Find each line below containing the word "remove" and copy it.

---*---

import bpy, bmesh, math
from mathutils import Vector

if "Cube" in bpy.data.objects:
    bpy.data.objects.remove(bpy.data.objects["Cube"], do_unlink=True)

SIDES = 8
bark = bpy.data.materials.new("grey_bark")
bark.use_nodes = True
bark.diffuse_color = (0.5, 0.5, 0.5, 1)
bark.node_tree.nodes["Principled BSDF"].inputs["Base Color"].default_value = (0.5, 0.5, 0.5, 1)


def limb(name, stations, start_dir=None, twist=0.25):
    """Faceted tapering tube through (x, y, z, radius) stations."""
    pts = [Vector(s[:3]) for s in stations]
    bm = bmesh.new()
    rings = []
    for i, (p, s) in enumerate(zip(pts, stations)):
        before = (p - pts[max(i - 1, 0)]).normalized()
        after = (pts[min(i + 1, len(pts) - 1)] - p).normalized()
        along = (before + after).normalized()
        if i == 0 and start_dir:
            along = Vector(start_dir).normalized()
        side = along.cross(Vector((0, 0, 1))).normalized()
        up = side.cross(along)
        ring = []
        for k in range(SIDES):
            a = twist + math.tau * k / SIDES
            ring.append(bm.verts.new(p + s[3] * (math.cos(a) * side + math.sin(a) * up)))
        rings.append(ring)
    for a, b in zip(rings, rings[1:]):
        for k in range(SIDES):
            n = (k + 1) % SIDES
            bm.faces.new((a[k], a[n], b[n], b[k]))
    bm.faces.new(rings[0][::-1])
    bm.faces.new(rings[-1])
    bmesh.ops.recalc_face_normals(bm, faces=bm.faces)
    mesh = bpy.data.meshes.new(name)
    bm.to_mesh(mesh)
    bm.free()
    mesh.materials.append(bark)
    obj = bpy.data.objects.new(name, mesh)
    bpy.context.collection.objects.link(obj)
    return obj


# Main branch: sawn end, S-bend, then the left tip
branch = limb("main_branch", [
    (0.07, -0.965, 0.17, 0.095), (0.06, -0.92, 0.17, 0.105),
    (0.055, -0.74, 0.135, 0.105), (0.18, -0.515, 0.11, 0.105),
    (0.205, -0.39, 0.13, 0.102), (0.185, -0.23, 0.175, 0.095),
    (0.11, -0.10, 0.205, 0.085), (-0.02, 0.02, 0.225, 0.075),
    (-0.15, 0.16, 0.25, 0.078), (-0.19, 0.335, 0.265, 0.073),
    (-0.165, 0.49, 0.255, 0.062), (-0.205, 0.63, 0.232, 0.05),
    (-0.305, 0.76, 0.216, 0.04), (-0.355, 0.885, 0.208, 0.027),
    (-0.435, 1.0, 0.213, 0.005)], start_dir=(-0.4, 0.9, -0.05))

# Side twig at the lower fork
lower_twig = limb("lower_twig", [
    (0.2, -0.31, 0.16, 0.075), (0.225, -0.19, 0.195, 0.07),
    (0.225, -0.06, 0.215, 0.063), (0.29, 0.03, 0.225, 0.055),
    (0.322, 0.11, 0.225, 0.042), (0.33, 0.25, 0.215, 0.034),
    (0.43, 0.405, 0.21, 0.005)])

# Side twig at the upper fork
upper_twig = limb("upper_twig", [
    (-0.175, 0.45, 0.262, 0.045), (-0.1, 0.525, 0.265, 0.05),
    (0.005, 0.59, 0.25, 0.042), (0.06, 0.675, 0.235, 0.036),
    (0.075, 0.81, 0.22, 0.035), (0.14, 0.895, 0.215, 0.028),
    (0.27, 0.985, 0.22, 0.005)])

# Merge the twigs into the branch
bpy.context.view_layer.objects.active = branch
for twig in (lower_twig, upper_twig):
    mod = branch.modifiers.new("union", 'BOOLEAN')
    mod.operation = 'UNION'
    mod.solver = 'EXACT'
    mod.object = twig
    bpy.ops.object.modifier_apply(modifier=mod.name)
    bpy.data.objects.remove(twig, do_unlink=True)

---*---

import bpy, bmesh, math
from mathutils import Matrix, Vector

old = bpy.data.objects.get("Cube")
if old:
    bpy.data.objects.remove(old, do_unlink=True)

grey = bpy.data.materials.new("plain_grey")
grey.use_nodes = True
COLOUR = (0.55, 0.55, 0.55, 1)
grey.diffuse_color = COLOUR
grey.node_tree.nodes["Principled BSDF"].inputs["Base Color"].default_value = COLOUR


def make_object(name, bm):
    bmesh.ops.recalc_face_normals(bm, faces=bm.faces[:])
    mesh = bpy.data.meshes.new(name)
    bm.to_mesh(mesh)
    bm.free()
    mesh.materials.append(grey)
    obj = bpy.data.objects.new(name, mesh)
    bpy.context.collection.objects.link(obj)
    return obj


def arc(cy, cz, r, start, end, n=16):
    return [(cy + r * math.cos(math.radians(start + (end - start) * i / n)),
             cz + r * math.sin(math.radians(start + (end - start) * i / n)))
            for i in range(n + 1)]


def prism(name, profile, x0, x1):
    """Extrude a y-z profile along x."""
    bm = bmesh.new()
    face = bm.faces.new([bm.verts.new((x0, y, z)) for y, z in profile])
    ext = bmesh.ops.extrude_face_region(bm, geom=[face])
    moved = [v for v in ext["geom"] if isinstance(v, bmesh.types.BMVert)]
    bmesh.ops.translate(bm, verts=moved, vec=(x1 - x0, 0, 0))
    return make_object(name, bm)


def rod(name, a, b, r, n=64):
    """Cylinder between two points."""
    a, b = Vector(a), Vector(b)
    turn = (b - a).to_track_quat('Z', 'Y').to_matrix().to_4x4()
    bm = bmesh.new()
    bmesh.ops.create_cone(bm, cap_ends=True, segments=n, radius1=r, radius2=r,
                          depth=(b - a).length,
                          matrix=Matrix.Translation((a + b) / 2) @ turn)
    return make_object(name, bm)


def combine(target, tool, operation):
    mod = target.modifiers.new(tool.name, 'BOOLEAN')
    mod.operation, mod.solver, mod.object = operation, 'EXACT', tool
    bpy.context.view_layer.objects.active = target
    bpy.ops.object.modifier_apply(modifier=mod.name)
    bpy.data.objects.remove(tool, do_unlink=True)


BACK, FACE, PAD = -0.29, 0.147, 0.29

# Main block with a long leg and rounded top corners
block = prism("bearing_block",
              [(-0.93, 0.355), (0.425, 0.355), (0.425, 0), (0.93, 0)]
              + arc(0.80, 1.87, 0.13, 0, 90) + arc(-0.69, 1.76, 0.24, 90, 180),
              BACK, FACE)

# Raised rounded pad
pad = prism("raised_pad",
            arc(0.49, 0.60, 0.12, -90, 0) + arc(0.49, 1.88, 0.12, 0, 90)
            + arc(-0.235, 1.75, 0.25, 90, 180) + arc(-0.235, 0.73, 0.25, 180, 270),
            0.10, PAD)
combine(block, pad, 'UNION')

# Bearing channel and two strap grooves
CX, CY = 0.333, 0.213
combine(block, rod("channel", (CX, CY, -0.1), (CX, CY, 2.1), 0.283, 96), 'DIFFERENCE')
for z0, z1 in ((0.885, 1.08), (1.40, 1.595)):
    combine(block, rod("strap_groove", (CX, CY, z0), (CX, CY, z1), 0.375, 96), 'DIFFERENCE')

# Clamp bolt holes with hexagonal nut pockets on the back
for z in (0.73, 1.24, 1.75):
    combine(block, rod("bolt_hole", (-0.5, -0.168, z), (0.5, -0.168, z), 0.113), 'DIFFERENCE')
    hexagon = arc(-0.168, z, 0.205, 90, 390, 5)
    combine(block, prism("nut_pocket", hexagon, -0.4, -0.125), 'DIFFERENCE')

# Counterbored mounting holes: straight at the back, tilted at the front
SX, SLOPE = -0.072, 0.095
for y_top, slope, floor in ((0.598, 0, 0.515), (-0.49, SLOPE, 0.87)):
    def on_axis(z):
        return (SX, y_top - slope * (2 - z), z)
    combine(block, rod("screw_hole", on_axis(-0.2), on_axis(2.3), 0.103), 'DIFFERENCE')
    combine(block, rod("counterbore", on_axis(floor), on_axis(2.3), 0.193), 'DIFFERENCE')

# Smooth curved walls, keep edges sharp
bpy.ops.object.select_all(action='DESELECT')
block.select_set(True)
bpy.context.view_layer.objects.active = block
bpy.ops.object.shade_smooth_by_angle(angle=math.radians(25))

---*---

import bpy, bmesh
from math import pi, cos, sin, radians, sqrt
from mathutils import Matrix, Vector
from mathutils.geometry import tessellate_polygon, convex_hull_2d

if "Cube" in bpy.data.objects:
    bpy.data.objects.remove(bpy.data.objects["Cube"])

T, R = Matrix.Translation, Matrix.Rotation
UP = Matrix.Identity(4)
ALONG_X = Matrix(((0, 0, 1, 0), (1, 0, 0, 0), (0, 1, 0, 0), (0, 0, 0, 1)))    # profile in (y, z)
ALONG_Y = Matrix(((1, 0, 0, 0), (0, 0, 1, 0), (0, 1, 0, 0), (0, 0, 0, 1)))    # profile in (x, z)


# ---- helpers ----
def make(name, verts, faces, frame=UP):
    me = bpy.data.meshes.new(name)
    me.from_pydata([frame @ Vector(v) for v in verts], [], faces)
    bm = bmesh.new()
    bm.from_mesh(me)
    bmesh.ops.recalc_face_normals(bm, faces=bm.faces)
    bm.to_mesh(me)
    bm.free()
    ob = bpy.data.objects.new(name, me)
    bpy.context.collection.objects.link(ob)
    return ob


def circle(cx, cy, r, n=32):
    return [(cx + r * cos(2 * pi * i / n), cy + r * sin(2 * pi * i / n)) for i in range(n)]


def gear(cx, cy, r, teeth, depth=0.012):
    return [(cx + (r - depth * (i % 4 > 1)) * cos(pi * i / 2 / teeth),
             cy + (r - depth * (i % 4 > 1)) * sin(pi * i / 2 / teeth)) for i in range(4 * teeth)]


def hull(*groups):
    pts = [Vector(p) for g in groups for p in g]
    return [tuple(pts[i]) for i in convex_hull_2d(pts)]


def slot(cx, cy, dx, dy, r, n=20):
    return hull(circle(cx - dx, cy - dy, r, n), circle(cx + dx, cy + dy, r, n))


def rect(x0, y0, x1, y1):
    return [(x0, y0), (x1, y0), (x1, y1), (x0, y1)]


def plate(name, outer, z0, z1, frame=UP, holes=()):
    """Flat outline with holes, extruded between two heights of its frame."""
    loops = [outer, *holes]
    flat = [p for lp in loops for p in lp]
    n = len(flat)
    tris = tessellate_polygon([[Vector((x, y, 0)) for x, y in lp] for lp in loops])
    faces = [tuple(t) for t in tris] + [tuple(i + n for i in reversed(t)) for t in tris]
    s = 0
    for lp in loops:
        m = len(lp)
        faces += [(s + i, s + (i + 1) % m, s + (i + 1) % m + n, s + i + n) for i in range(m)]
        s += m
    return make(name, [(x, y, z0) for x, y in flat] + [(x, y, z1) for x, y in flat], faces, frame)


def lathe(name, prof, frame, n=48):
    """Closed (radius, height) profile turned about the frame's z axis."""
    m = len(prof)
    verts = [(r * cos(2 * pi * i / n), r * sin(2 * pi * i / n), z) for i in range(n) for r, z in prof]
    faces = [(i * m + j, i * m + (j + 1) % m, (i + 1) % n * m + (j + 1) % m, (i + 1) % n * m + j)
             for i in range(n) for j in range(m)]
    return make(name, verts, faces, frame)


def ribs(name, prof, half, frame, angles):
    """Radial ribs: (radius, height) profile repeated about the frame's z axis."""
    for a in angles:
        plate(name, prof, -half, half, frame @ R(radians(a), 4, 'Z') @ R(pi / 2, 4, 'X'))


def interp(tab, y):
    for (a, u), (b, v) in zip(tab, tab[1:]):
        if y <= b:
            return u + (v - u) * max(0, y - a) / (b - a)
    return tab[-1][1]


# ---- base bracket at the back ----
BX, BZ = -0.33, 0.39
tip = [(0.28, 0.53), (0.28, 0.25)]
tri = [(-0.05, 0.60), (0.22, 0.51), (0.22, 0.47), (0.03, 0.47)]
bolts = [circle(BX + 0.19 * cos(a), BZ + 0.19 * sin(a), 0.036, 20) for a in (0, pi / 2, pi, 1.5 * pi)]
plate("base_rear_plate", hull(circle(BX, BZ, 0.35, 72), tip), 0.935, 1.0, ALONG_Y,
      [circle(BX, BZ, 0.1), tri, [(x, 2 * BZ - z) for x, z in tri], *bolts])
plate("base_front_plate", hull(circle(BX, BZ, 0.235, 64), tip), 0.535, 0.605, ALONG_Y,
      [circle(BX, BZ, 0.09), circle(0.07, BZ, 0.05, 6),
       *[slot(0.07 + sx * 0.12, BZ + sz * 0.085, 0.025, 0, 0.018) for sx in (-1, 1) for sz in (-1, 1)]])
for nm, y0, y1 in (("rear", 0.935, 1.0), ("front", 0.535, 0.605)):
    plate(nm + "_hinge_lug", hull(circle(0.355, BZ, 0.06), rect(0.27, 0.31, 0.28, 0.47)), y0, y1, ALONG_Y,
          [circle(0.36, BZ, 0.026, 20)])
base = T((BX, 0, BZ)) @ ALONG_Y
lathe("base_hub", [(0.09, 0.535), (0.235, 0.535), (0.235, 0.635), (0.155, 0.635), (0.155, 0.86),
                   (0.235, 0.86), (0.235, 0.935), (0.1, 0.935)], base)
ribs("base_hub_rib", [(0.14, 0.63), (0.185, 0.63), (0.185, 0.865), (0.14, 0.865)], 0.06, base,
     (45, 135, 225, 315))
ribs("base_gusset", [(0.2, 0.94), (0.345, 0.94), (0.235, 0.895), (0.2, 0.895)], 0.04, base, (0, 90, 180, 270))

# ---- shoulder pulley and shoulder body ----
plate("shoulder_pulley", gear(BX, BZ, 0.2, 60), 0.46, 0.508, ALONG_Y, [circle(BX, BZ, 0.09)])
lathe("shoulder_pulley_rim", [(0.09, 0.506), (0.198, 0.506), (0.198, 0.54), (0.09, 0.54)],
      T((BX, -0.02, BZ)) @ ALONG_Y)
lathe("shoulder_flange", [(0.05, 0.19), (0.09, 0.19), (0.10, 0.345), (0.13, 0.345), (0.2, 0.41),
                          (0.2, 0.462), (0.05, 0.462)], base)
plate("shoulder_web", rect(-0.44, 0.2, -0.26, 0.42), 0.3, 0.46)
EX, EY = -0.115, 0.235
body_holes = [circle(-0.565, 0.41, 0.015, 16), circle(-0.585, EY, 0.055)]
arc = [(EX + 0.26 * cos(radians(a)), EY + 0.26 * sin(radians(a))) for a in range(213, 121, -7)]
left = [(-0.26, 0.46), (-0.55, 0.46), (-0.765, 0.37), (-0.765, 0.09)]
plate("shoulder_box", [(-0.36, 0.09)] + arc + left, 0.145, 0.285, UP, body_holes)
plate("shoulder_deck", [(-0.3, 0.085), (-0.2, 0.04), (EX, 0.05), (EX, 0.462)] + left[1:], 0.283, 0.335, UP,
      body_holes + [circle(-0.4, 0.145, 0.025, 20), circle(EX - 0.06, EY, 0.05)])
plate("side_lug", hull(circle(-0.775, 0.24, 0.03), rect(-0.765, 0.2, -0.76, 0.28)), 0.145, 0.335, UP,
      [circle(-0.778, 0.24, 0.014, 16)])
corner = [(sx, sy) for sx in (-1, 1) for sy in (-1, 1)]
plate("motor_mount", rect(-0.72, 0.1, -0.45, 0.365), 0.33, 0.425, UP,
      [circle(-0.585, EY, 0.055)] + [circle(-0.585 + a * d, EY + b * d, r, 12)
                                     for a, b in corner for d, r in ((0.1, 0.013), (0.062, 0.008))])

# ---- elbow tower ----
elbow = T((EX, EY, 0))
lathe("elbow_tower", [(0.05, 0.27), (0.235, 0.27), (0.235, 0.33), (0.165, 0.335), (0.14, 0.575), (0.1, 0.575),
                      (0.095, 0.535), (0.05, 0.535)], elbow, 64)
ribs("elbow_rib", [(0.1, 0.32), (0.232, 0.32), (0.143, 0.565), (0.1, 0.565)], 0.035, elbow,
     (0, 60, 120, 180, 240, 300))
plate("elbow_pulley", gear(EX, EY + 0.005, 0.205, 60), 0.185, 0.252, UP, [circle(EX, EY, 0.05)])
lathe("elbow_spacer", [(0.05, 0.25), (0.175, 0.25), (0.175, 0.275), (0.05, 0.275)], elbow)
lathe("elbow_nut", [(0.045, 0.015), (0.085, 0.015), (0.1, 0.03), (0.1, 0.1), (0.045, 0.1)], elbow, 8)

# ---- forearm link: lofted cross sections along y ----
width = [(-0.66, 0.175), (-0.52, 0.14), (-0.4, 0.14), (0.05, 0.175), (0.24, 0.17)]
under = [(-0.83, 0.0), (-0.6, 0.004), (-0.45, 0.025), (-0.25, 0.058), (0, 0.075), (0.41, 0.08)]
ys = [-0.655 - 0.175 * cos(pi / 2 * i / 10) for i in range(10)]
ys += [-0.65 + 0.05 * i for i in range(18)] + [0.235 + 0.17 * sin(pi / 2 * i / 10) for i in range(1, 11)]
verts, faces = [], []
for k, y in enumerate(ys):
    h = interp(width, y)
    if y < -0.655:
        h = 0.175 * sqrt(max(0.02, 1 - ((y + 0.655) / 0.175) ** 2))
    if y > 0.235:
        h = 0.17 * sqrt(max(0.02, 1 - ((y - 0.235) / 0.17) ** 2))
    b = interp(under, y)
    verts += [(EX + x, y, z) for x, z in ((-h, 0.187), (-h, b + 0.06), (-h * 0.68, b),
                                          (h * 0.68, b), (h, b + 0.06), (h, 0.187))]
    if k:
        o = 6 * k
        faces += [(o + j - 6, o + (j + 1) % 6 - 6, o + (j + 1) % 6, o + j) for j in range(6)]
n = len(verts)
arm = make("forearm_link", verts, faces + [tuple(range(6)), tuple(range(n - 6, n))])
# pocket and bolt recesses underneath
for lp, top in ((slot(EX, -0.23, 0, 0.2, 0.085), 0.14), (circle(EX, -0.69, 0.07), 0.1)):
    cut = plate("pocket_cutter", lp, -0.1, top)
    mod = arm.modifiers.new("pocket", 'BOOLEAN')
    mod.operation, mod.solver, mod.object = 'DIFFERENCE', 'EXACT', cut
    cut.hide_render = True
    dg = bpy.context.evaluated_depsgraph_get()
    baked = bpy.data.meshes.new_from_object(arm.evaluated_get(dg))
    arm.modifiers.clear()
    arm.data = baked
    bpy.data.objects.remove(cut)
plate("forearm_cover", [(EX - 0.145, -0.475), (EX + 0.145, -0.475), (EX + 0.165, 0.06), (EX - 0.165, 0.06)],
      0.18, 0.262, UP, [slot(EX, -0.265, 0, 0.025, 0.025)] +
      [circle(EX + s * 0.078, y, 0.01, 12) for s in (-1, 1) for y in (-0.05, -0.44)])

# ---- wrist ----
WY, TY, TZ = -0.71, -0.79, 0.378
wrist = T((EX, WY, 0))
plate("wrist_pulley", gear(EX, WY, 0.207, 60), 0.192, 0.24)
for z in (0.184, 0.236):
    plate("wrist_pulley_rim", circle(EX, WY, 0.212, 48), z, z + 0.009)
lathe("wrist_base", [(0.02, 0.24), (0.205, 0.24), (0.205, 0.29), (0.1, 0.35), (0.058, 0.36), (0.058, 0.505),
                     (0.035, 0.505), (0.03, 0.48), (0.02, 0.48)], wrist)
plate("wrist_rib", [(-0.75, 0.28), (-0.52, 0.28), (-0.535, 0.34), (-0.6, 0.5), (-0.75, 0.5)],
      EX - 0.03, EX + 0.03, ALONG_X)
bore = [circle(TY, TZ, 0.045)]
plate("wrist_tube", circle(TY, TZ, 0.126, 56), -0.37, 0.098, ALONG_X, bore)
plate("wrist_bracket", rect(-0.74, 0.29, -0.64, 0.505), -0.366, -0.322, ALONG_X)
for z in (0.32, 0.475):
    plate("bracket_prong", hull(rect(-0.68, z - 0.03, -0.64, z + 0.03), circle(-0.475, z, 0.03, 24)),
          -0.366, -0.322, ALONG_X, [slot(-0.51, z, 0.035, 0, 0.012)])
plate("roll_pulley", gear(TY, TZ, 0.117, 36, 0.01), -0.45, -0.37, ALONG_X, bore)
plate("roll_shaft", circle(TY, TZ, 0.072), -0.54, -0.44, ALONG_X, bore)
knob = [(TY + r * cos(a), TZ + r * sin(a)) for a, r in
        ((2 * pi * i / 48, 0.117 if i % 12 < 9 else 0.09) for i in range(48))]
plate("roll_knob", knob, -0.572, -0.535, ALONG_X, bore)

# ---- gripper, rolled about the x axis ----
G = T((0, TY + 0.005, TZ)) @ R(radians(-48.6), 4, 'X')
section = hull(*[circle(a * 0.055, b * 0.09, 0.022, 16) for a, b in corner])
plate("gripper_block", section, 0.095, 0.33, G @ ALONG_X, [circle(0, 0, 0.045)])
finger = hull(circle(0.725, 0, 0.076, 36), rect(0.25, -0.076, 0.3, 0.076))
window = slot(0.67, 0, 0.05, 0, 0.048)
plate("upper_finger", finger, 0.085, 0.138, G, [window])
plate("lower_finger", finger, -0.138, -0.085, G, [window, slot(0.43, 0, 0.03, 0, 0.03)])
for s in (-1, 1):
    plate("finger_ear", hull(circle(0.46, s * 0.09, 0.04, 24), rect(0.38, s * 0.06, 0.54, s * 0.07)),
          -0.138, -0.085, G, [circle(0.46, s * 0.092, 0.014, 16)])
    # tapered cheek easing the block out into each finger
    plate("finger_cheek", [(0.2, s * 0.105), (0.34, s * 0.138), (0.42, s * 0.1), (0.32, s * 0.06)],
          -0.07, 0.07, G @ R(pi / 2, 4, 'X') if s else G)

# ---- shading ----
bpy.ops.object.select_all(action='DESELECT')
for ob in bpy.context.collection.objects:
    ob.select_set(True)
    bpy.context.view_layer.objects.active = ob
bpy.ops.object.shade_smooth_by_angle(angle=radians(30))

---*---

Solution:
    bpy.data.objects.remove(bpy.data.objects["Cube"], do_unlink=True)
    bpy.data.objects.remove(twig, do_unlink=True)
    bpy.data.objects.remove(old, do_unlink=True)
    bpy.data.objects.remove(tool, do_unlink=True)
    bpy.data.objects.remove(bpy.data.objects["Cube"])
    bpy.data.objects.remove(cut)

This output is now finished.